And here we are again.

The green travelers baited the here's-a-free-cruise-so-write-something-nice-about-us bloggers on Princess' Crown Princess with questions about the obvious unsustainability of cruising.  The bloggers were blind-sided.  While Princess's guests were being skewered, Princess ignored the environmental inquiries but chose to re-tweet only the most mundane isn't-this-wonderful tweets by its new friends with comments like "Beautiful!" or "Too funny!"  

When Princess finally responded to the spot-on environmental criticisms, it referred to a statement on its website (circa 2008). But it refused to answer a single question about the use of bunker fuel or its ongoing history of discharge violations which continue to this day. 

With good reason.  Princess has the most deplorable environmental record of any of the 25 cruise lines sailing out of the U.S. over the last couple of months. Lets put the nicely written environmental policies on its slick web site aside for a moment. Take a look at Princess Cruises' actual practices:    

In September, the Diamond Princess, Island Princess, Pacific  PrincessSapphire Princess and Sea Princess were cited for violating the Alaska Wastewater Quality Standards.  Again, in October, the Diamond Princess, Island Princess, Pacific Princess, Sapphire Princess and Sea Princess - together with the Golden Princess - were cited for water discharge violations.

This month, the same culprits - the Diamond Princess, Island Princess, Sea Princess, Golden Princess and Diamond Princess were busted for pollution.  The charges?  Dumping illegal levels of copper, ammonia, zinc and fecal coliform bacteria into Alaska's pristine waters. It was therefore hard to read one of the bloggers' comments:  

  Kim Mance tweet on behind the scenes Princess Cruises Tour
 

 

 

 

The Norwegian Environmental Officer who charmed the blogger no doubt looked very impressive and convincing in his white uniform. But nothing could be further from the truth. Princess Cruises had bamboozled this nice travel writer and set her up for ridicule.  
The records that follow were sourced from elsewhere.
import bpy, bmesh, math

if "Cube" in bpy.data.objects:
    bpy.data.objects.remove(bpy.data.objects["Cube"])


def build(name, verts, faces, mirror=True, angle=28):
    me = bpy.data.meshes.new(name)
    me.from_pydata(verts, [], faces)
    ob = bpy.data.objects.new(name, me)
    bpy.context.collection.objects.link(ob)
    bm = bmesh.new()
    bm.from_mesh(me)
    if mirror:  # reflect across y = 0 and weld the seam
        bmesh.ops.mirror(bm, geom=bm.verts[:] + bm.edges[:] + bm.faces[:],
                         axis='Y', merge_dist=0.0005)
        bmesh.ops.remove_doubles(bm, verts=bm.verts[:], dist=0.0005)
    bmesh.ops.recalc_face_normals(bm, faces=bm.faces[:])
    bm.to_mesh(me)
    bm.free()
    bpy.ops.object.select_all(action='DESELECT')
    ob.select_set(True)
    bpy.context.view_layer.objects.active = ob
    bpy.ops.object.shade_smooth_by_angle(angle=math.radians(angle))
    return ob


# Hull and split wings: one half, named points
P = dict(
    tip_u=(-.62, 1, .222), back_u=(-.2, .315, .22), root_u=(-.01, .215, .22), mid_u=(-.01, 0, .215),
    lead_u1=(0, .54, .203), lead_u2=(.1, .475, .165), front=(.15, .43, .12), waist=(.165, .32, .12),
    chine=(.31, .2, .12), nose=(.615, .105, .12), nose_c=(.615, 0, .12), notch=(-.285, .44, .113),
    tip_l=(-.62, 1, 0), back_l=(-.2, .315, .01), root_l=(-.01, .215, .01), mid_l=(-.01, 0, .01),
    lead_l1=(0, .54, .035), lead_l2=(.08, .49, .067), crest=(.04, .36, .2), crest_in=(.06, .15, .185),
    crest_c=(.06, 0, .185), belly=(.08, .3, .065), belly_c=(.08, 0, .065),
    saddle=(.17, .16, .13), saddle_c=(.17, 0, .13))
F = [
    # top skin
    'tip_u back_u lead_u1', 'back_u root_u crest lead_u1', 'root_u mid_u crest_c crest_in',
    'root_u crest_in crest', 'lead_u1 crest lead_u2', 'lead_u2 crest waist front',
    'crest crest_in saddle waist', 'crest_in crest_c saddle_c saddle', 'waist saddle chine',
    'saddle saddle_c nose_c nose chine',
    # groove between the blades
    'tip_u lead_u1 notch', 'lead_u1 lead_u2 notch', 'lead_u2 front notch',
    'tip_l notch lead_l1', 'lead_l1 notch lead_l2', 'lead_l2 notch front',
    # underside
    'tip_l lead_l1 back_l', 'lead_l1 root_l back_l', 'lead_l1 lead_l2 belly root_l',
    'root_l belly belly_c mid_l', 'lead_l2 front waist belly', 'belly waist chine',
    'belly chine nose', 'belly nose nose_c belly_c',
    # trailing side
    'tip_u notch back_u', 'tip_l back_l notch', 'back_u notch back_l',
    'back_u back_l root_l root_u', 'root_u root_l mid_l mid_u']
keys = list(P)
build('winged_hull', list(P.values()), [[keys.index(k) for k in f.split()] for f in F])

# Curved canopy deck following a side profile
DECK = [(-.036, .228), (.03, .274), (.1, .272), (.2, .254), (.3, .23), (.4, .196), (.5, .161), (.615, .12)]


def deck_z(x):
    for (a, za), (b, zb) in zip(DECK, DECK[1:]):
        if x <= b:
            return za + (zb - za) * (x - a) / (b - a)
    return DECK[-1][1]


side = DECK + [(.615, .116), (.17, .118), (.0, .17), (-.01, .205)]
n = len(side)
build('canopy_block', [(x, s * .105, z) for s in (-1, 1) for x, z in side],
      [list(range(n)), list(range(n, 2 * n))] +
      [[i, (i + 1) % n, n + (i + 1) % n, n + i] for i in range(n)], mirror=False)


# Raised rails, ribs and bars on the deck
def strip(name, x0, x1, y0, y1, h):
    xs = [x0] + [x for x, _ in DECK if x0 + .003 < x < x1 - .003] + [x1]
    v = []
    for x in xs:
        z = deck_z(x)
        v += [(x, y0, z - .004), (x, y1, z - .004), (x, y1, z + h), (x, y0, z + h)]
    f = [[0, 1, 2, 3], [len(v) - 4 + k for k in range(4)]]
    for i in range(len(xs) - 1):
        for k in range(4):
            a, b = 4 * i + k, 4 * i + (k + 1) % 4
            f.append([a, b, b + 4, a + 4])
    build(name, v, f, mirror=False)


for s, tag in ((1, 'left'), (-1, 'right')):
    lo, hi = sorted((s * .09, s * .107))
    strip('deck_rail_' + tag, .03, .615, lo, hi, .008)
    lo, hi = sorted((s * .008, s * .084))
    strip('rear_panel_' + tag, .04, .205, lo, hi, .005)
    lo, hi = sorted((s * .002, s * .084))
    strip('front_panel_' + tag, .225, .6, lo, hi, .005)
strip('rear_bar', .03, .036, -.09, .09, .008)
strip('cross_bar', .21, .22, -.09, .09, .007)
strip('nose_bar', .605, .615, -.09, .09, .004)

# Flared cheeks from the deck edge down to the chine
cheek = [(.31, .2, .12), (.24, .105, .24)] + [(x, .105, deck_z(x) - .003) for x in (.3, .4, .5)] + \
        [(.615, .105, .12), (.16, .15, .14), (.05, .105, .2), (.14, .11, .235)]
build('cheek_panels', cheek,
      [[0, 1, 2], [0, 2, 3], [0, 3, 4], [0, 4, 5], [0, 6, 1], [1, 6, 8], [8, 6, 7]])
Now, I will admit. I tweeted a few grenades into the #followmeatsea debate, asking about the start of a trial in L.A. where a Princess Cruises waiter allegedly sexually assaulted a passenger aboard the Coral Princess, as well as Princess Cruises' nasty practice of dumping insufficiently treated chemicals and feces into Alaska's Cruise Pollutionclean waters.  Princess Cruises ignored these pointed questions, although one brave blogger promised to ask the Environmental Officer about the violations and tweet his answer.  

The problem here is that Princess doesn't realize that it cannot control the debate by inviting a few nice people onto their cruise ship with the hope that they write nice things about the cruise. Todd Lucier wrote an interesting blog on Princess' social media debacle entitled "Seven Deadly Sins of Social Media: Lessons from #followmeatsea."  Deadly Sin #1, according to Mr. Lucier, is "thinking you can control social media."  

Unlike the cult-of-personality cruise community sites like CruiseCritic and CruiseMates where membership requires group-think cheerleading and true cruise critics are banished, the Twitter forum is pure free speech.  Fortunately, there are many free thinkers out there with a healthy dose of cynicism.  Princess Cruises' #followmeatsea happy talk was predestined to turn into a discussion of real issues, which the cruise line was ill-prepared to handle.

The spirited back and forth on Twitter was invigorating.  But I am still waiting for a response from Princess Cruises' Environmental Officer about Princess' last 17 wastewater violations.

 

Credits:

Coral Princess    Barbara Bagnell (via National Post)

#followmeatsea tweet          Todd Lucier